Saved data entries
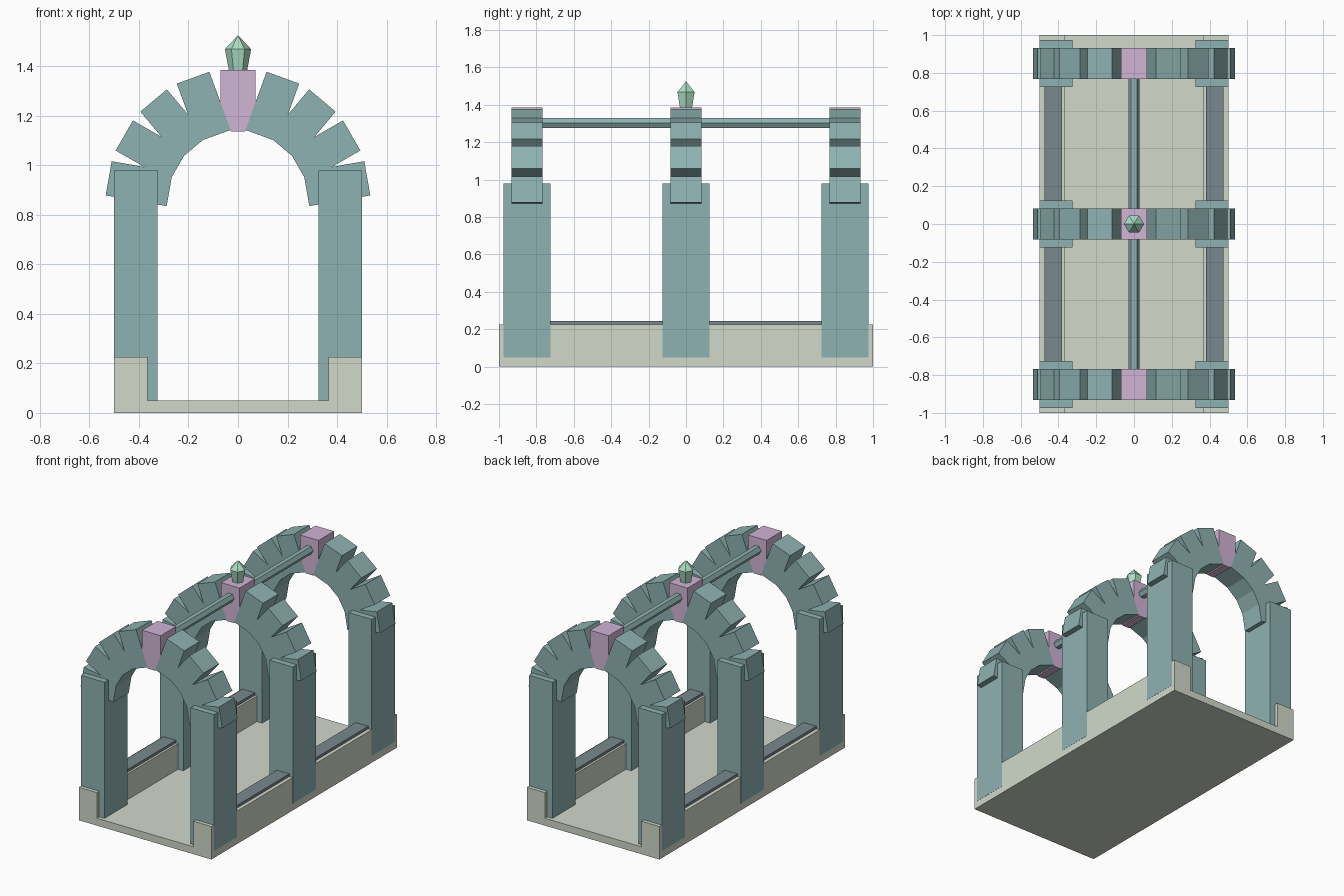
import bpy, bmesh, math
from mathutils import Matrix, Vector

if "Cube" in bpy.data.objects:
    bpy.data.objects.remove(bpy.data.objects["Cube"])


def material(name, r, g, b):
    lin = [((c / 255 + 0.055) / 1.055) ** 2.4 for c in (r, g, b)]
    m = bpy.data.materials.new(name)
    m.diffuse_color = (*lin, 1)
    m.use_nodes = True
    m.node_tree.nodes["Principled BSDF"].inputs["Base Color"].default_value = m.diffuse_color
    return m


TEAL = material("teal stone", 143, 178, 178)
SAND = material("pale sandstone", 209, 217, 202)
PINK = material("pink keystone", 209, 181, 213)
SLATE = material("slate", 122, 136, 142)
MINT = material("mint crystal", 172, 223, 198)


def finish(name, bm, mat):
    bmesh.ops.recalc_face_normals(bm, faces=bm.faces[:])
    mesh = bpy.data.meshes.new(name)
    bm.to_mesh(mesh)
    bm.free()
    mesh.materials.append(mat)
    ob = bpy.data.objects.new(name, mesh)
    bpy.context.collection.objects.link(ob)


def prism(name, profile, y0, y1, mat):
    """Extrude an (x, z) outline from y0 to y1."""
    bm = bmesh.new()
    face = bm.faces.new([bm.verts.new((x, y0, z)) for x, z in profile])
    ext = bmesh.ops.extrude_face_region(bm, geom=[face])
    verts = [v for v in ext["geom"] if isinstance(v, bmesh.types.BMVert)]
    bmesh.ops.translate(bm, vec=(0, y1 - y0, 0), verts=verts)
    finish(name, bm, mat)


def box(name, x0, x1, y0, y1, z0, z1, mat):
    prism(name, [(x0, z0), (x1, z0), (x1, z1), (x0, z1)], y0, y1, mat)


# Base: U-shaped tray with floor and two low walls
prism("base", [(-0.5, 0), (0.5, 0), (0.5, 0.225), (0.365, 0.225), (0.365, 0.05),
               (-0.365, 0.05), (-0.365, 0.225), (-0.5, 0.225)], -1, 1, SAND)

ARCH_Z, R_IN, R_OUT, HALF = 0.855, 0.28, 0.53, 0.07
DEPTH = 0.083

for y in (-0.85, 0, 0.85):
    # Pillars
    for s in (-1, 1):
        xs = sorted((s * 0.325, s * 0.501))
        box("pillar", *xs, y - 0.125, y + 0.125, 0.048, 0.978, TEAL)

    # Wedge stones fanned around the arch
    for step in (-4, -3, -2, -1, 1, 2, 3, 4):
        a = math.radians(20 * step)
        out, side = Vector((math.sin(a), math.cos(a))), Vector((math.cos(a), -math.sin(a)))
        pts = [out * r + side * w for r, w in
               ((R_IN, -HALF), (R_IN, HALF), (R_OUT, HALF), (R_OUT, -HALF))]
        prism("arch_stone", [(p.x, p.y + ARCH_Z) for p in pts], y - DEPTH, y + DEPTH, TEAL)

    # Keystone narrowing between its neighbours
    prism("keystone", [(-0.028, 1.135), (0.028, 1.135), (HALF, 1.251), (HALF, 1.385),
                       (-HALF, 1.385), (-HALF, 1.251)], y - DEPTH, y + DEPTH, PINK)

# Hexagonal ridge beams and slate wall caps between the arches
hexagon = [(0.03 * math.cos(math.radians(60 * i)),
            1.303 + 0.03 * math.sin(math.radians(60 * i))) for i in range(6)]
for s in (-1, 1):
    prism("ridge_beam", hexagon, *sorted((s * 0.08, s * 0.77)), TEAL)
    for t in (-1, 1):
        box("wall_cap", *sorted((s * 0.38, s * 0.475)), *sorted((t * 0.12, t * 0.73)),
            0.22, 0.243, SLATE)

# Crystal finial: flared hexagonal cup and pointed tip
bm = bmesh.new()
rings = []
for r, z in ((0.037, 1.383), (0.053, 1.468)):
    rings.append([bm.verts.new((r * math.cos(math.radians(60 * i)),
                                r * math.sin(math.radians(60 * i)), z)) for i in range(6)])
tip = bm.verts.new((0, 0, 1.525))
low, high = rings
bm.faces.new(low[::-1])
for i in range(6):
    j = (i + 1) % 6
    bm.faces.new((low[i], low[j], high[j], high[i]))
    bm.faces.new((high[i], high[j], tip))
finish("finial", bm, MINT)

▶ Directions
Using the entries above, tally every line that holds the word "faces". Answer with that number only.

▶ Exercise solution
5